Although the records contain pictures, only their text should be reproduced, exactly as written.

──────── Exercise inputs

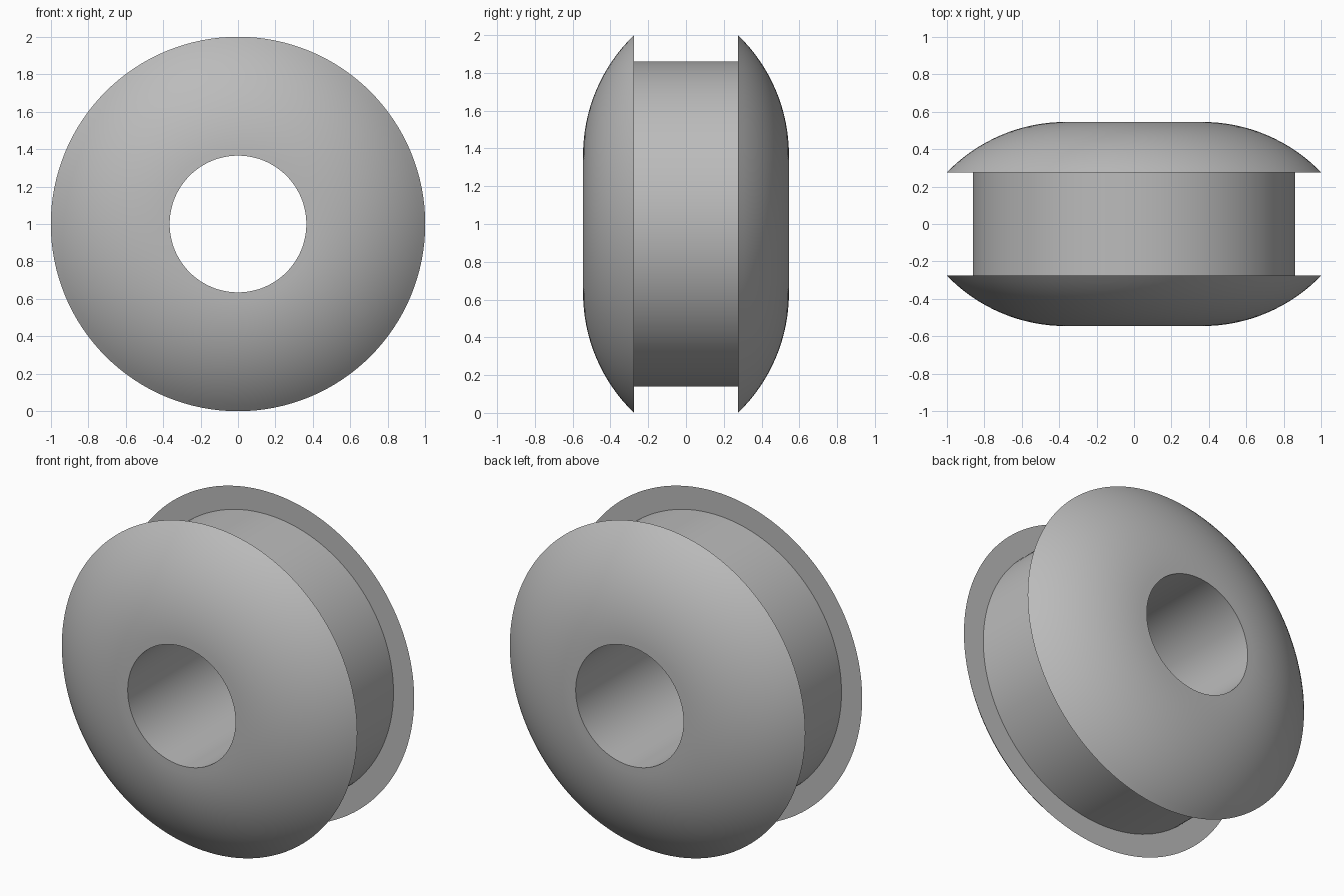
import bpy, bmesh, math
from mathutils import Matrix, Vector

cube = bpy.data.objects.get("Cube")
if cube:
    bpy.data.objects.remove(cube, do_unlink=True)

BORE, GROOVE, RIM = 0.365, 0.86, 1.0      # radii
HALF_GAP, HALF_DEPTH = 0.275, 0.545       # distances along the axis
SEGMENTS, ARC_STEPS = 128, 16

# Single grey rubber colour
rubber = bpy.data.materials.new("grey rubber")
rubber.use_nodes = True
grey = (0.5, 0.5, 0.5, 1)
rubber.diffuse_color = grey
rubber.node_tree.nodes["Principled BSDF"].inputs["Base Color"].default_value = grey

# Domed flange: arc that leaves the bore flat and curves back to the sharp rim
run, drop = RIM - BORE, HALF_DEPTH - HALF_GAP
arc_radius = (run ** 2 + drop ** 2) / (2 * drop)
sweep = math.asin(run / arc_radius)
dome = []
for i in range(ARC_STEPS + 1):
    a = sweep * i / ARC_STEPS
    dome.append((BORE + arc_radius * math.sin(a),
                 HALF_DEPTH - arc_radius * (1 - math.cos(a))))

# Closed section: front flange, groove, mirrored back flange, bore
half = dome + [(GROOVE, HALF_GAP)]
section = [(r, -y) for r, y in half] + [(r, y) for r, y in reversed(half)]

# Spin the section about the y axis
bm = bmesh.new()
verts = [bm.verts.new((r, y, 0)) for r, y in section]
edges = [bm.edges.new((verts[i - 1], verts[i])) for i in range(len(verts))]
bmesh.ops.spin(bm, geom=verts + edges, cent=(0, 0, 0), axis=(0, 1, 0),
               angle=math.tau, steps=SEGMENTS)
bmesh.ops.remove_doubles(bm, verts=bm.verts, dist=0.0001)
bmesh.ops.recalc_face_normals(bm, faces=bm.faces)
bmesh.ops.translate(bm, verts=bm.verts, vec=(0, 0, RIM))

mesh = bpy.data.meshes.new("grommet")
bm.to_mesh(mesh)
bm.free()
mesh.materials.append(rubber)
grommet = bpy.data.objects.new("grommet", mesh)
bpy.context.collection.objects.link(grommet)

# Smooth surfaces with crisp rim, groove and bore edges
bpy.context.view_layer.objects.active = grommet
grommet.select_set(True)
bpy.ops.object.shade_smooth_by_angle(angle=math.radians(30))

────────────────

- [Solution to this problem]:
import bpy, bmesh, math
from mathutils import Matrix, Vector

cube = bpy.data.objects.get("Cube")
if cube:
    bpy.data.objects.remove(cube, do_unlink=True)

BORE, GROOVE, RIM = 0.365, 0.86, 1.0      # radii
HALF_GAP, HALF_DEPTH = 0.275, 0.545       # distances along the axis
SEGMENTS, ARC_STEPS = 128, 16

# Single grey rubber colour
rubber = bpy.data.materials.new("grey rubber")
rubber.use_nodes = True
grey = (0.5, 0.5, 0.5, 1)
rubber.diffuse_color = grey
rubber.node_tree.nodes["Principled BSDF"].inputs["Base Color"].default_value = grey

# Domed flange: arc that leaves the bore flat and curves back to the sharp rim
run, drop = RIM - BORE, HALF_DEPTH - HALF_GAP
arc_radius = (run ** 2 + drop ** 2) / (2 * drop)
sweep = math.asin(run / arc_radius)
dome = []
for i in range(ARC_STEPS + 1):
    a = sweep * i / ARC_STEPS
    dome.append((BORE + arc_radius * math.sin(a),
                 HALF_DEPTH - arc_radius * (1 - math.cos(a))))

# Closed section: front flange, groove, mirrored back flange, bore
half = dome + [(GROOVE, HALF_GAP)]
section = [(r, -y) for r, y in half] + [(r, y) for r, y in reversed(half)]

# Spin the section about the y axis
bm = bmesh.new()
verts = [bm.verts.new((r, y, 0)) for r, y in section]
edges = [bm.edges.new((verts[i - 1], verts[i])) for i in range(len(verts))]
bmesh.ops.spin(bm, geom=verts + edges, cent=(0, 0, 0), axis=(0, 1, 0),
               angle=math.tau, steps=SEGMENTS)
bmesh.ops.remove_doubles(bm, verts=bm.verts, dist=0.0001)
bmesh.ops.recalc_face_normals(bm, faces=bm.faces)
bmesh.ops.translate(bm, verts=bm.verts, vec=(0, 0, RIM))

mesh = bpy.data.meshes.new("grommet")
bm.to_mesh(mesh)
bm.free()
mesh.materials.append(rubber)
grommet = bpy.data.objects.new("grommet", mesh)
bpy.context.collection.objects.link(grommet)

# Smooth surfaces with crisp rim, groove and bore edges
bpy.context.view_layer.objects.active = grommet
grommet.select_set(True)
bpy.ops.object.shade_smooth_by_angle(angle=math.radians(30))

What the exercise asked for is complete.